Plain-text document sources:

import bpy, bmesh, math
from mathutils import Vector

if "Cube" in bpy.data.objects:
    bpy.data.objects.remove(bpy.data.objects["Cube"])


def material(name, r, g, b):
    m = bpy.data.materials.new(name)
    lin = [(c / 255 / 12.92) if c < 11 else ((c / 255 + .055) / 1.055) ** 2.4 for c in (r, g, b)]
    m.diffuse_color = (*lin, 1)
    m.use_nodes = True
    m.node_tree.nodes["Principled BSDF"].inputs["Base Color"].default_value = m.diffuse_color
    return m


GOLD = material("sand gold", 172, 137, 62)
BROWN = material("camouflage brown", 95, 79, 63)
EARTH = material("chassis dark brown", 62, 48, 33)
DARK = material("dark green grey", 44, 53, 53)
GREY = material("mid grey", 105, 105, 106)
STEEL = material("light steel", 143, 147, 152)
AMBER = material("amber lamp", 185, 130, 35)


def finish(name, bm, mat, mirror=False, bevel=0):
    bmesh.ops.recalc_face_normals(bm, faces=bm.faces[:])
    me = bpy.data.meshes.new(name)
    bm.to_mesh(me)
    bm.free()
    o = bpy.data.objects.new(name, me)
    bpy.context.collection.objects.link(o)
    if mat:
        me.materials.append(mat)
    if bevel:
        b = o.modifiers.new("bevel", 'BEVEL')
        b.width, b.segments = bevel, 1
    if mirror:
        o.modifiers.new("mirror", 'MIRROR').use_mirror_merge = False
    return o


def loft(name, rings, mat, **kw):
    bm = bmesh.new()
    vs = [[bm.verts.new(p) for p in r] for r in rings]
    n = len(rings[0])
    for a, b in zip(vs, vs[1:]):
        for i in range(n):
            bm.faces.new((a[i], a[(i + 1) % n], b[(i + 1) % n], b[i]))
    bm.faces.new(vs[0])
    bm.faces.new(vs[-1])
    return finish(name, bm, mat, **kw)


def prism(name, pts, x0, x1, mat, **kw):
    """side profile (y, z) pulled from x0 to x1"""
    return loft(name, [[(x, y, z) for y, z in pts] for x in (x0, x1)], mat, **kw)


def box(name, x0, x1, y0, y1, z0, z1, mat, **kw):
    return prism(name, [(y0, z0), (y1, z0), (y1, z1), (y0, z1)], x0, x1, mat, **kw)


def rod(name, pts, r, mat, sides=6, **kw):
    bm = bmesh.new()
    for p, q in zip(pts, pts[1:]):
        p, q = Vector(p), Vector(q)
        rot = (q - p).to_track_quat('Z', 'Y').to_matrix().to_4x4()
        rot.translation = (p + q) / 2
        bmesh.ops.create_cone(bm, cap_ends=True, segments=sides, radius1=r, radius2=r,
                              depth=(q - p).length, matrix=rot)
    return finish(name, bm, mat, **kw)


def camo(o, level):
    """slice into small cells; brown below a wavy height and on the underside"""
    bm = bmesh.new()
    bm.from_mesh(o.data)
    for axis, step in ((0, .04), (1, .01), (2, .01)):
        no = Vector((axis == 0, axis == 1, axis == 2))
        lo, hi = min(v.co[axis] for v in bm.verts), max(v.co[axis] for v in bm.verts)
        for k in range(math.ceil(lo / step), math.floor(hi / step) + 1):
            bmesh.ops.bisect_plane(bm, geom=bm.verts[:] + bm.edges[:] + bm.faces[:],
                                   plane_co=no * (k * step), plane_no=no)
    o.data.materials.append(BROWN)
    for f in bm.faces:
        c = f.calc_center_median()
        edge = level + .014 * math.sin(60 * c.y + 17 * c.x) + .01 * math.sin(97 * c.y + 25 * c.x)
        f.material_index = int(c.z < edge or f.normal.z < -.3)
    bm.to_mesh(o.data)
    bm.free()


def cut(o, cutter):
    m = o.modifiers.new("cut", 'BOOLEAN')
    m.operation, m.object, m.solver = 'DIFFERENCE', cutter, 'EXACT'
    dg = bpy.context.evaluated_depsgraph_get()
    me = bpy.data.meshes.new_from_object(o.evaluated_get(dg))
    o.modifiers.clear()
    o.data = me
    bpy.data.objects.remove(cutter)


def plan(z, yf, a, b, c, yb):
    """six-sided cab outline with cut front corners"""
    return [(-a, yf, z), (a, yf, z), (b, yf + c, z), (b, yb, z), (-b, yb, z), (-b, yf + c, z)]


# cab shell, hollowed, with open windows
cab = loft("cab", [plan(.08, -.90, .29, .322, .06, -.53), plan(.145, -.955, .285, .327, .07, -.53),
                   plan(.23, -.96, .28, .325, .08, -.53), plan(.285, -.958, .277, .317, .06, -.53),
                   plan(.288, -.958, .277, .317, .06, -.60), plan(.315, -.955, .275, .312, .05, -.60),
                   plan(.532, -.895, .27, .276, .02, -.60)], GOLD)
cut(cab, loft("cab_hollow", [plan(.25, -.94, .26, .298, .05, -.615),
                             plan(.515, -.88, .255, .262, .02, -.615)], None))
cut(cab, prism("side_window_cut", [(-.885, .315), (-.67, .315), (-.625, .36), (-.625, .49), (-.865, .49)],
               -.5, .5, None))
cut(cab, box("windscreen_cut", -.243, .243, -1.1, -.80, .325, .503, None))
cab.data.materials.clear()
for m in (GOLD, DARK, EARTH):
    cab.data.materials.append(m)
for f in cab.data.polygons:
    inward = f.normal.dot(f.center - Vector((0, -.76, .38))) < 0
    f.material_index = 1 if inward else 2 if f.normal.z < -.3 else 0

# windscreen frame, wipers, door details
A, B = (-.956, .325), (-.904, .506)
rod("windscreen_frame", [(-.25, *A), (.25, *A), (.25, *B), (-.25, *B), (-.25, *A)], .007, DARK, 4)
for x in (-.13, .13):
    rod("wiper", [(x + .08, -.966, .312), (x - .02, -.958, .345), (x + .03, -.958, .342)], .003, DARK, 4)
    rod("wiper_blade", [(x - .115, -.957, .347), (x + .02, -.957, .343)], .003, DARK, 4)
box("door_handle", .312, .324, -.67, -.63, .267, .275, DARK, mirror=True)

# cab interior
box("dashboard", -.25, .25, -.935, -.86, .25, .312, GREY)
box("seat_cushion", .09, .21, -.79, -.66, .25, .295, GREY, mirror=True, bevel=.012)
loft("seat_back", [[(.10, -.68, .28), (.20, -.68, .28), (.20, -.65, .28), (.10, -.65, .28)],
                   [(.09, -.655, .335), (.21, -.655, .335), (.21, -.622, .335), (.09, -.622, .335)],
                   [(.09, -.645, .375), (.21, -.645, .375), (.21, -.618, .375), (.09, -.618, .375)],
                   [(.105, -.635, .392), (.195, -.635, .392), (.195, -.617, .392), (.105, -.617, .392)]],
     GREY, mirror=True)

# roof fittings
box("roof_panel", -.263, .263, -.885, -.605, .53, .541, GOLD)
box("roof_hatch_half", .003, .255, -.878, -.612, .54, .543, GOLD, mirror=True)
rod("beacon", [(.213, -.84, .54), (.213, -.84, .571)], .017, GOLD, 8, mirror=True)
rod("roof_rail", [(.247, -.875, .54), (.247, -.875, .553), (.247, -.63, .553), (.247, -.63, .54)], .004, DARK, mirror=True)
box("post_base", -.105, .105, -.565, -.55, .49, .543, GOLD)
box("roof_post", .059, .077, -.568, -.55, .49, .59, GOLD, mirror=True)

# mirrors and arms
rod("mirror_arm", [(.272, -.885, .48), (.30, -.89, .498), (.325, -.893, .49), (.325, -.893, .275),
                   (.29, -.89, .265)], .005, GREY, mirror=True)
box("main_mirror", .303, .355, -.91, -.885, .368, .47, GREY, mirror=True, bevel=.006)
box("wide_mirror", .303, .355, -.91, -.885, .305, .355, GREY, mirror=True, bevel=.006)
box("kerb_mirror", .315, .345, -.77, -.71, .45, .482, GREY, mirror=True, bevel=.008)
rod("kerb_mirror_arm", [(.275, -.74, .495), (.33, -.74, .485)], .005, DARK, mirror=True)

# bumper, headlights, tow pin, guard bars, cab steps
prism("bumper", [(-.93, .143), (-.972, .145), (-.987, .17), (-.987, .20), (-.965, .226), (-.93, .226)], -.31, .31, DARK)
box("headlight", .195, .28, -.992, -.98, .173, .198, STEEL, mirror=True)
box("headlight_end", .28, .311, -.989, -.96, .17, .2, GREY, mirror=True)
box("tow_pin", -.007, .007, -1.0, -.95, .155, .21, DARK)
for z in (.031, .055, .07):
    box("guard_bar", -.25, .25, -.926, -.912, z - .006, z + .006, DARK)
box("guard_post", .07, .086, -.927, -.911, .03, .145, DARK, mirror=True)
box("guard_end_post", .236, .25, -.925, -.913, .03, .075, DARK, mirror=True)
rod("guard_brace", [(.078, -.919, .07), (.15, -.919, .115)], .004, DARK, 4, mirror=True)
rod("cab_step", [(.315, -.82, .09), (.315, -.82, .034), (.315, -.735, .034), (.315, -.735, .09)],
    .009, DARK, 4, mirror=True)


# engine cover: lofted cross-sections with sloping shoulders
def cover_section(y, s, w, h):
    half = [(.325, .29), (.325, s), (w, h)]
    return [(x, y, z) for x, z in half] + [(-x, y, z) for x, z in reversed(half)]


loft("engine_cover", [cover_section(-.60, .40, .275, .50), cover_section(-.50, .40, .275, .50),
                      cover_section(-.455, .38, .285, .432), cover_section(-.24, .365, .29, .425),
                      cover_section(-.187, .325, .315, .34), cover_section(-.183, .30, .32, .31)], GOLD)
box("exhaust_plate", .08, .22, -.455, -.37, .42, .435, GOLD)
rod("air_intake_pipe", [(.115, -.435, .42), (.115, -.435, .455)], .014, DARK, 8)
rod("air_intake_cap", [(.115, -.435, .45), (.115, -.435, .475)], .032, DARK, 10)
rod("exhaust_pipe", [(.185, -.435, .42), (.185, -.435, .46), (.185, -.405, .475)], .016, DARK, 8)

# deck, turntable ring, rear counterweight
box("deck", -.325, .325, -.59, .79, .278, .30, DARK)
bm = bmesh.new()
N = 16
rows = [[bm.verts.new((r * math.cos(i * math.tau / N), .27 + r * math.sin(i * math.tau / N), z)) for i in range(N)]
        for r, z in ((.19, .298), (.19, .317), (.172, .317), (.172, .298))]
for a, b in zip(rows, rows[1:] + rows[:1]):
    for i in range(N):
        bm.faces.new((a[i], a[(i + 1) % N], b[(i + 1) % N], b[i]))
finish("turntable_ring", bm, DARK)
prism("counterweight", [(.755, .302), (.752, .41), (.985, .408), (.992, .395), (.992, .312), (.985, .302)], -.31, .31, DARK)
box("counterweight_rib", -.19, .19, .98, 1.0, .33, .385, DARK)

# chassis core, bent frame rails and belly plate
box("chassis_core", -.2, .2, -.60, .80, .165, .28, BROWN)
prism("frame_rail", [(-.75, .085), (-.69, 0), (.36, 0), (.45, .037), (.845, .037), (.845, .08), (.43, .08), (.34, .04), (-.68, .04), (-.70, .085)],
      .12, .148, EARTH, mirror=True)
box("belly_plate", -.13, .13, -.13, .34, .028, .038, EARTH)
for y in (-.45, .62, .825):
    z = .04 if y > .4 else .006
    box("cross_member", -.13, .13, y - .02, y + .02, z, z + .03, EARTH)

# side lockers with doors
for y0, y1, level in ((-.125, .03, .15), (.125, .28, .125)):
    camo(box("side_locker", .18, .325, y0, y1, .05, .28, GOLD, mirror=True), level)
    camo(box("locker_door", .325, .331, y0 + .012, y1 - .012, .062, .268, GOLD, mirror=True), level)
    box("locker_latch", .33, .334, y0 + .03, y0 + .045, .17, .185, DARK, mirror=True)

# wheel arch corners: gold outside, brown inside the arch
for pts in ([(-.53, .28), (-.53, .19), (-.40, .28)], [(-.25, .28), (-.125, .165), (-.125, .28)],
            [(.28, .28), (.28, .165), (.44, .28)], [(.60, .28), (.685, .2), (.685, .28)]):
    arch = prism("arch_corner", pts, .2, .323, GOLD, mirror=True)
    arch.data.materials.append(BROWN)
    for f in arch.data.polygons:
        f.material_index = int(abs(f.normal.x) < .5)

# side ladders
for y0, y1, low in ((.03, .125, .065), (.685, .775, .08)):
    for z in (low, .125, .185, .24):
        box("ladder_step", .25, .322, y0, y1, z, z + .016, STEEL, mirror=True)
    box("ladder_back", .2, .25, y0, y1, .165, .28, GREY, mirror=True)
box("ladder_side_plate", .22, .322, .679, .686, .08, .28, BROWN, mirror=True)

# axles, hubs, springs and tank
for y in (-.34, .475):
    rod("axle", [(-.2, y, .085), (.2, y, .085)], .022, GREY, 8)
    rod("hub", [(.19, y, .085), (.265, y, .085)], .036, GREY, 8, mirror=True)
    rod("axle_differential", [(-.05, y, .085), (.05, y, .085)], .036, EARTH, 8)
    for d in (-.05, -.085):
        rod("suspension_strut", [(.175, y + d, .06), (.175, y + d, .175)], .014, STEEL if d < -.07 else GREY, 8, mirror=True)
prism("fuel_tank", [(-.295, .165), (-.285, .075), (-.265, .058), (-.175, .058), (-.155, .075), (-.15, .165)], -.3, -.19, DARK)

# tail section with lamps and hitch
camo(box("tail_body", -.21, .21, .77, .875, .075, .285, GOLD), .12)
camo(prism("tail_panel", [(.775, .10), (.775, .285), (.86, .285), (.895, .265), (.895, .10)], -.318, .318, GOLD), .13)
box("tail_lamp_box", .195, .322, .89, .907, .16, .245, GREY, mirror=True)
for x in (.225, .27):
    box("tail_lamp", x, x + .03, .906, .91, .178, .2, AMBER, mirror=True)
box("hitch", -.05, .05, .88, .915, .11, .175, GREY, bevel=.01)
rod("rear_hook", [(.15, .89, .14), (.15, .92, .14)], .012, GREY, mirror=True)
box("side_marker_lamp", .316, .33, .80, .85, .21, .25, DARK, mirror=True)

• _Your assignment_
Copy out, word for word, the part of the entries above that begins at the line with "lo, hi = min(v.co[axis]" and ends at the line with "plane_co=no * (k", including both.

• _Result of this task_
        lo, hi = min(v.co[axis] for v in bm.verts), max(v.co[axis] for v in bm.verts)
        for k in range(math.ceil(lo / step), math.floor(hi / step) + 1):
            bmesh.ops.bisect_plane(bm, geom=bm.verts[:] + bm.edges[:] + bm.faces[:],
                                   plane_co=no * (k * step), plane_no=no)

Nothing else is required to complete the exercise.